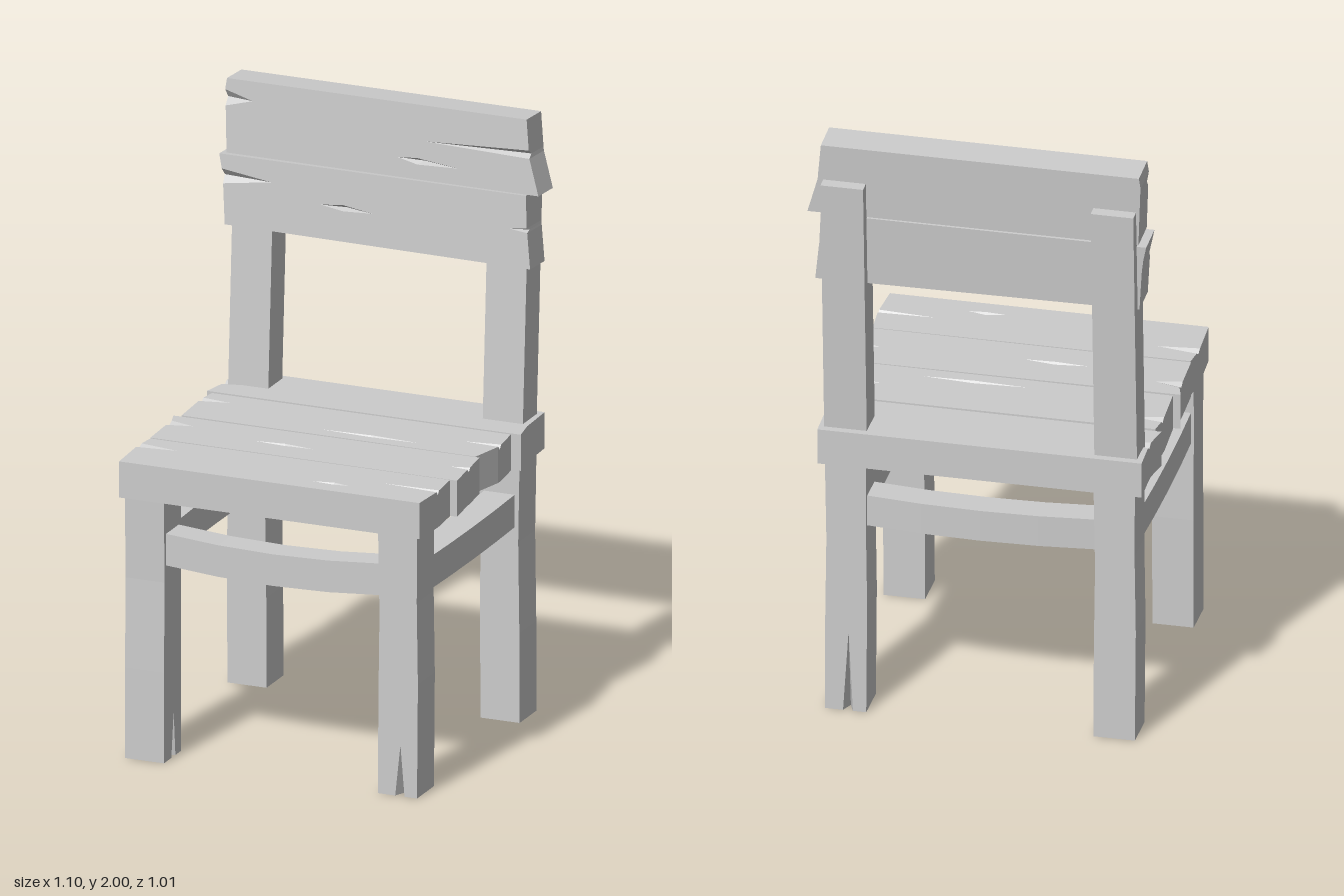
import * as THREE from 'three';

const grey = new THREE.MeshStandardMaterial({ color: 0xcccccc, flatShading: true });
const greyOpen = new THREE.MeshStandardMaterial({ color: 0xcccccc, flatShading: true, side: THREE.DoubleSide });

// Slab with its face at z = 0 and its back at z = -t. Outline points are [x, y];
// [x, y, ex, ey] is the tip of a V-shaped split that opens on the edge at (ex, ey).
// Each crack is a closed ring of points sunk to its centre.
function slabGeometry(outline, t, depth, cracks = [], openBottom = false) {
  const v2 = (p) => new THREE.Vector2(p[0], p[1]);
  const orient = (ring) => (THREE.ShapeUtils.isClockWise(ring.map(v2)) ? [...ring].reverse() : ring);
  const pts = orient(outline);
  const holes = cracks.map((c) => orient(c).slice().reverse());
  const pos = [];
  const tri = (...c) => c.forEach((p) => pos.push(...p));
  const at = (p, z) => [p[0], p[1], z];

  // Face, with splits and cracks cut out
  const all = [pts, ...holes].flat();
  THREE.ShapeUtils.triangulateShape(pts.map(v2), holes.map((h) => h.map(v2)))
    .forEach((f) => tri(...f.map((i) => at(all[i], 0))));

  // Back
  const base = pts.map((p) => (p.length > 2 ? [p[2], p[3]] : p));
  THREE.ShapeUtils.triangulateShape(base.map(v2), [])
    .forEach(([a, b, c]) => tri(at(base[a], -t), at(base[c], -t), at(base[b], -t)));

  // Edges and split sides
  pts.forEach((p, i) => {
    const j = (i + 1) % pts.length;
    const q = pts[j];
    const pTop = at(base[i], p.length > 2 ? -depth : 0);
    const qTop = at(base[j], q.length > 2 ? -depth : 0);
    if (!(openBottom && base[i][1] === 0 && base[j][1] === 0)) {
      const pb = at(base[i], -t);
      const qb = at(base[j], -t);
      tri(pTop, pb, qTop);
      tri(qTop, pb, qb);
    }
    if (q.length > 2) tri(at(p, 0), qTop, at(q, 0));
    if (p.length > 2) tri(at(p, 0), pTop, at(q, 0));
  });

  // Crack sides
  holes.forEach((h) => {
    const d = [0, 1].map((k) => h.reduce((s, p) => s + p[k], 0) / h.length);
    h.forEach((p, i) => tri(at(p, 0), at(d, -depth), at(h[(i + 1) % h.length], 0)));
  });

  const g = new THREE.BufferGeometry();
  g.setAttribute('position', new THREE.Float32BufferAttribute(pos, 3));
  g.computeVertexNormals();
  return g;
}

// Bar along x whose middle bows by (dy, dz)
function barGeometry(length, height, thick, dy, dz) {
  const g = new THREE.BoxGeometry(length, height, thick, 4, 1, 1);
  const p = g.attributes.position;
  for (let i = 0; i < p.count; i++) {
    const k = 1 - (2 * p.getX(i) / length) ** 2;
    p.setXYZ(i, p.getX(i), p.getY(i) + dy * k, p.getZ(i) + dz * k);
  }
  g.computeVertexNormals();
  return g;
}

export function createModel() {
  const chair = new THREE.Group();
  const add = (parent, name, geometry, x = 0, y = 0, z = 0, ry = 0, material = grey) => {
    const m = new THREE.Mesh(geometry, material);
    m.name = name;
    m.position.set(x, y, z);
    m.rotation.y = ry;
    parent.add(m);
    return m;
  };

  // Seat planks, drawn as [x, z] and laid flat
  const seat = new THREE.Group();
  seat.name = 'seat';
  chair.add(seat);
  const seatPlanks = [
    {
      outline: [[-0.527, 0.253], [0.503, 0.253], [0.512, 0.36], [0.326, 0.366, 0.512, 0.37], [0.512, 0.38],
        [0.505, 0.5], [-0.527, 0.5], [-0.535, 0.347], [-0.4, 0.332, -0.534, 0.33], [-0.533, 0.309]],
      crack: [[0.11, 0.435], [0.18, 0.421], [0.235, 0.435], [0.18, 0.441]],
    },
    {
      outline: [[-0.55, 0.017], [0.5, 0.013], [0.512, 0.115], [0.453, 0.13, 0.513, 0.126], [0.513, 0.138],
        [0.526, 0.25], [-0.53, 0.246], [-0.535, 0.11], [-0.45, 0.09, -0.535, 0.09], [-0.535, 0.065]],
      crack: [[-0.218, 0.144], [-0.115, 0.132], [-0.012, 0.147], [-0.115, 0.152]],
    },
    {
      outline: [[-0.527, -0.235], [0.5, -0.235], [0.512, -0.132], [0.39, -0.115, 0.512, -0.12], [0.512, -0.108],
        [0.485, 0.009], [-0.527, 0.006], [-0.535, -0.147], [-0.435, -0.168, -0.534, -0.166], [-0.534, -0.182]],
      crack: [[-0.07, -0.044], [0.106, -0.053], [0.27, -0.041], [0.106, -0.035]],
    },
    {
      outline: [[-0.54, -0.48], [0.51, -0.48], [0.515, -0.33], [0.53, -0.245], [-0.55, -0.248],
        [-0.535, -0.33], [-0.44, -0.35, -0.535, -0.35], [-0.535, -0.37]],
    },
  ];
  for (const { outline, crack } of seatPlanks) {
    const flip = (ps) => ps.map((p) => p.map((v, k) => (k % 2 ? -v : v)));
    const g = slabGeometry(flip(outline), 0.12, 0.012, crack ? [flip(crack)] : []);
    add(seat, 'seatPlank', g, 0, 0.99, 0).rotation.x = -Math.PI / 2;
  }

  // Backrest planks, leaning back
  const backrest = new THREE.Group();
  backrest.name = 'backrest';
  backrest.position.set(0, 1.515, -0.33);
  backrest.rotation.x = -0.062;
  chair.add(backrest);
  const backPlanks = [
    {
      outline: [[-0.53, 2], [-0.535, 1.963], [-0.44, 1.936, -0.533, 1.936], [-0.532, 1.91], [-0.525, 1.757],
        [0.547, 1.755], [0.513, 1.873], [0.15, 1.883, 0.511, 1.886], [0.51, 1.9], [0.5, 2]],
      crack: [[0.06, 1.82], [0.13, 1.825], [0.27, 1.809], [0.13, 1.804]],
    },
    {
      outline: [[-0.55, 1.751], [-0.54, 1.703], [-0.37, 1.68, -0.537, 1.68], [-0.534, 1.655], [-0.525, 1.522],
        [0.525, 1.513], [0.512, 1.63], [0.45, 1.637, 0.511, 1.637], [0.51, 1.645], [0.504, 1.751]],
      crack: [[-0.2, 1.63], [-0.12, 1.638], [-0.02, 1.623], [-0.12, 1.618]],
    },
  ];
  for (const { outline, crack } of backPlanks) {
    add(backrest, 'backrestPlank', slabGeometry(outline, 0.115, 0.02, [crack]), 0, -1.515, 0);
  }

  // Back posts
  for (const x of [-0.45, 0.425]) {
    add(chair, 'backPost', new THREE.BoxGeometry(0.138, 0.95, 0.11), x, 1.395, -0.423).rotation.x = -0.058;
  }

  // Legs, hollow at the foot; the cracked face is turned by ry
  const leg = (name, x, z, ry, crackHeight) => {
    const split = crackHeight ? [[-0.008, 0], [0.01, crackHeight, 0.008, 0], [0.024, 0]] : [];
    const outline = [[-0.067, 0], ...split, [0.067, 0], [0.07, 0.38], [0.066, 0.65], [0.067, 0.88],
      [-0.067, 0.88], [-0.062, 0.6], [-0.066, 0.3]];
    const n = new THREE.Vector3(Math.sin(ry), 0, Math.cos(ry)).multiplyScalar(0.067);
    add(chair, name, slabGeometry(outline, 0.134, 0.04, [], true), x + n.x, 0, z + n.z, ry, greyOpen);
  };
  leg('frontRightLeg', -0.447, 0.417, Math.PI / 2, 0.15);
  leg('frontLeftLeg', 0.423, 0.417, 0, 0.17);
  leg('backRightLeg', -0.447, -0.395, Math.PI, 0);
  leg('backLeftLeg', 0.423, -0.395, Math.PI, 0.28);

  // Stretchers between the legs
  add(chair, 'frontStretcher', barGeometry(0.76, 0.105, 0.1, -0.02, 0), -0.012, 0.707, 0.417);
  add(chair, 'backStretcher', barGeometry(0.76, 0.105, 0.1, 0, -0.025), -0.012, 0.705, -0.395);
  add(chair, 'rightStretcher', barGeometry(0.7, 0.108, 0.105, 0, 0.006), -0.452, 0.703, 0.01, -Math.PI / 2);
  add(chair, 'leftStretcher', barGeometry(0.7, 0.108, 0.105, 0, 0.006), 0.42, 0.703, 0.01, Math.PI / 2);

  return chair;
}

> GOAL OF THE EXERCISE
Looking at the records, how many lines include "name"? Respond with the number only.

> RESPONSE BELOW
6